=== EXERCISE ===
Extract the listing below in full, unchanged.

=== INFORMATION SHOWN ===
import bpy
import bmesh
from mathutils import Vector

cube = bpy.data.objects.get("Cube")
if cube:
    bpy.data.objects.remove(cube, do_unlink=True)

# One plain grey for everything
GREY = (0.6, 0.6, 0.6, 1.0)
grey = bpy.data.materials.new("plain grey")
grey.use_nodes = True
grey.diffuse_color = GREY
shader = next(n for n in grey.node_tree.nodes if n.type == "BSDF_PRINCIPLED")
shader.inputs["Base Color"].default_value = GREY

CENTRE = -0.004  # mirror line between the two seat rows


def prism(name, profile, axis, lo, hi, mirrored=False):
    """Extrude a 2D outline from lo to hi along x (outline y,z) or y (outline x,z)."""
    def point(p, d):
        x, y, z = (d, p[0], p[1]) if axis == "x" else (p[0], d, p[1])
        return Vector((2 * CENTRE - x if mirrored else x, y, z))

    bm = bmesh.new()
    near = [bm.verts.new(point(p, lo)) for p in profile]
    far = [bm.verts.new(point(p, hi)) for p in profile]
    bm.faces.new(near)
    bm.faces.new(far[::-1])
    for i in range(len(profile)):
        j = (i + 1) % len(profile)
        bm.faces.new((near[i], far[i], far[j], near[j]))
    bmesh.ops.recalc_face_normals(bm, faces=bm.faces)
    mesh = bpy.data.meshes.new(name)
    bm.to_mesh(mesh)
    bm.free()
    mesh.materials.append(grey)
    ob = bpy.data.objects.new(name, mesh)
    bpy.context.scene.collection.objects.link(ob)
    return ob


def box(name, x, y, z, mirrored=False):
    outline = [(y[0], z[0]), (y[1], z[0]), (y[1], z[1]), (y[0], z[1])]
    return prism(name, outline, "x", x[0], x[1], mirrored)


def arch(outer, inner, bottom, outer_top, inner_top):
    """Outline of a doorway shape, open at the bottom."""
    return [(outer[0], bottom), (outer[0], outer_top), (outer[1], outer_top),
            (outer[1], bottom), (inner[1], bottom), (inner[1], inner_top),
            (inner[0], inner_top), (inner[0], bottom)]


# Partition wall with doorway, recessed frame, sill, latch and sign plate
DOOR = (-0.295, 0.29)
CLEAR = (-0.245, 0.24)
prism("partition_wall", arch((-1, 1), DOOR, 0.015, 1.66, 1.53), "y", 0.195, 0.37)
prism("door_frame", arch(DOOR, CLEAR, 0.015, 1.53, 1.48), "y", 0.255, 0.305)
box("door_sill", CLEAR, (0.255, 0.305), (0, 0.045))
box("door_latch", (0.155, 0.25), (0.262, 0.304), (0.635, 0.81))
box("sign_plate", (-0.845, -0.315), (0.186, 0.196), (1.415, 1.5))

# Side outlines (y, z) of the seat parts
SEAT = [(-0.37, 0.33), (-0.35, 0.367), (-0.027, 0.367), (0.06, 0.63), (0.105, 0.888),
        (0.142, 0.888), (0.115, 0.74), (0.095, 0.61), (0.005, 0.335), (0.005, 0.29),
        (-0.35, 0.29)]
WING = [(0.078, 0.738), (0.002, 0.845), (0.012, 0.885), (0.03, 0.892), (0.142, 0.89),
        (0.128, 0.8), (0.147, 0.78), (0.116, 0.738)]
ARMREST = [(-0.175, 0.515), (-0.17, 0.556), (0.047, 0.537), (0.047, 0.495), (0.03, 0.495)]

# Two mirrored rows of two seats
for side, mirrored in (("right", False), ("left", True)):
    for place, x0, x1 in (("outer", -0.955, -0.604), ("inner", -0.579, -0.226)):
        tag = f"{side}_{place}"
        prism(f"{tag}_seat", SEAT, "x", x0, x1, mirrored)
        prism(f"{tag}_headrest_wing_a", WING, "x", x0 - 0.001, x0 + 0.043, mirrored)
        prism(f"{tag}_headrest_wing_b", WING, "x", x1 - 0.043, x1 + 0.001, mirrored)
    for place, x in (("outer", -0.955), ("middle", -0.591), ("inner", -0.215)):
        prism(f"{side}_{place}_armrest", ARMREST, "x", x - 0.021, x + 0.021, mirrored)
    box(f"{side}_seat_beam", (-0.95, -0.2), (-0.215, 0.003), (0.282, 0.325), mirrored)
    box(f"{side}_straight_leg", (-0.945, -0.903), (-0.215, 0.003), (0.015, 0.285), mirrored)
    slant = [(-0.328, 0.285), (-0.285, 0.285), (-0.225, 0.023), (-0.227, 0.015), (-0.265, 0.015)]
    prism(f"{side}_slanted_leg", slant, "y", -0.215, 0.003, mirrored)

=== PROBLEM SOLUTION ===
import bpy
import bmesh
from mathutils import Vector

cube = bpy.data.objects.get("Cube")
if cube:
    bpy.data.objects.remove(cube, do_unlink=True)

# One plain grey for everything
GREY = (0.6, 0.6, 0.6, 1.0)
grey = bpy.data.materials.new("plain grey")
grey.use_nodes = True
grey.diffuse_color = GREY
shader = next(n for n in grey.node_tree.nodes if n.type == "BSDF_PRINCIPLED")
shader.inputs["Base Color"].default_value = GREY

CENTRE = -0.004  # mirror line between the two seat rows


def prism(name, profile, axis, lo, hi, mirrored=False):
    """Extrude a 2D outline from lo to hi along x (outline y,z) or y (outline x,z)."""
    def point(p, d):
        x, y, z = (d, p[0], p[1]) if axis == "x" else (p[0], d, p[1])
        return Vector((2 * CENTRE - x if mirrored else x, y, z))

    bm = bmesh.new()
    near = [bm.verts.new(point(p, lo)) for p in profile]
    far = [bm.verts.new(point(p, hi)) for p in profile]
    bm.faces.new(near)
    bm.faces.new(far[::-1])
    for i in range(len(profile)):
        j = (i + 1) % len(profile)
        bm.faces.new((near[i], far[i], far[j], near[j]))
    bmesh.ops.recalc_face_normals(bm, faces=bm.faces)
    mesh = bpy.data.meshes.new(name)
    bm.to_mesh(mesh)
    bm.free()
    mesh.materials.append(grey)
    ob = bpy.data.objects.new(name, mesh)
    bpy.context.scene.collection.objects.link(ob)
    return ob


def box(name, x, y, z, mirrored=False):
    outline = [(y[0], z[0]), (y[1], z[0]), (y[1], z[1]), (y[0], z[1])]
    return prism(name, outline, "x", x[0], x[1], mirrored)


def arch(outer, inner, bottom, outer_top, inner_top):
    """Outline of a doorway shape, open at the bottom."""
    return [(outer[0], bottom), (outer[0], outer_top), (outer[1], outer_top),
            (outer[1], bottom), (inner[1], bottom), (inner[1], inner_top),
            (inner[0], inner_top), (inner[0], bottom)]


# Partition wall with doorway, recessed frame, sill, latch and sign plate
DOOR = (-0.295, 0.29)
CLEAR = (-0.245, 0.24)
prism("partition_wall", arch((-1, 1), DOOR, 0.015, 1.66, 1.53), "y", 0.195, 0.37)
prism("door_frame", arch(DOOR, CLEAR, 0.015, 1.53, 1.48), "y", 0.255, 0.305)
box("door_sill", CLEAR, (0.255, 0.305), (0, 0.045))
box("door_latch", (0.155, 0.25), (0.262, 0.304), (0.635, 0.81))
box("sign_plate", (-0.845, -0.315), (0.186, 0.196), (1.415, 1.5))

# Side outlines (y, z) of the seat parts
SEAT = [(-0.37, 0.33), (-0.35, 0.367), (-0.027, 0.367), (0.06, 0.63), (0.105, 0.888),
        (0.142, 0.888), (0.115, 0.74), (0.095, 0.61), (0.005, 0.335), (0.005, 0.29),
        (-0.35, 0.29)]
WING = [(0.078, 0.738), (0.002, 0.845), (0.012, 0.885), (0.03, 0.892), (0.142, 0.89),
        (0.128, 0.8), (0.147, 0.78), (0.116, 0.738)]
ARMREST = [(-0.175, 0.515), (-0.17, 0.556), (0.047, 0.537), (0.047, 0.495), (0.03, 0.495)]

# Two mirrored rows of two seats
for side, mirrored in (("right", False), ("left", True)):
    for place, x0, x1 in (("outer", -0.955, -0.604), ("inner", -0.579, -0.226)):
        tag = f"{side}_{place}"
        prism(f"{tag}_seat", SEAT, "x", x0, x1, mirrored)
        prism(f"{tag}_headrest_wing_a", WING, "x", x0 - 0.001, x0 + 0.043, mirrored)
        prism(f"{tag}_headrest_wing_b", WING, "x", x1 - 0.043, x1 + 0.001, mirrored)
    for place, x in (("outer", -0.955), ("middle", -0.591), ("inner", -0.215)):
        prism(f"{side}_{place}_armrest", ARMREST, "x", x - 0.021, x + 0.021, mirrored)
    box(f"{side}_seat_beam", (-0.95, -0.2), (-0.215, 0.003), (0.282, 0.325), mirrored)
    box(f"{side}_straight_leg", (-0.945, -0.903), (-0.215, 0.003), (0.015, 0.285), mirrored)
    slant = [(-0.328, 0.285), (-0.285, 0.285), (-0.225, 0.023), (-0.227, 0.015), (-0.265, 0.015)]
    prism(f"{side}_slanted_leg", slant, "y", -0.215, 0.003, mirrored)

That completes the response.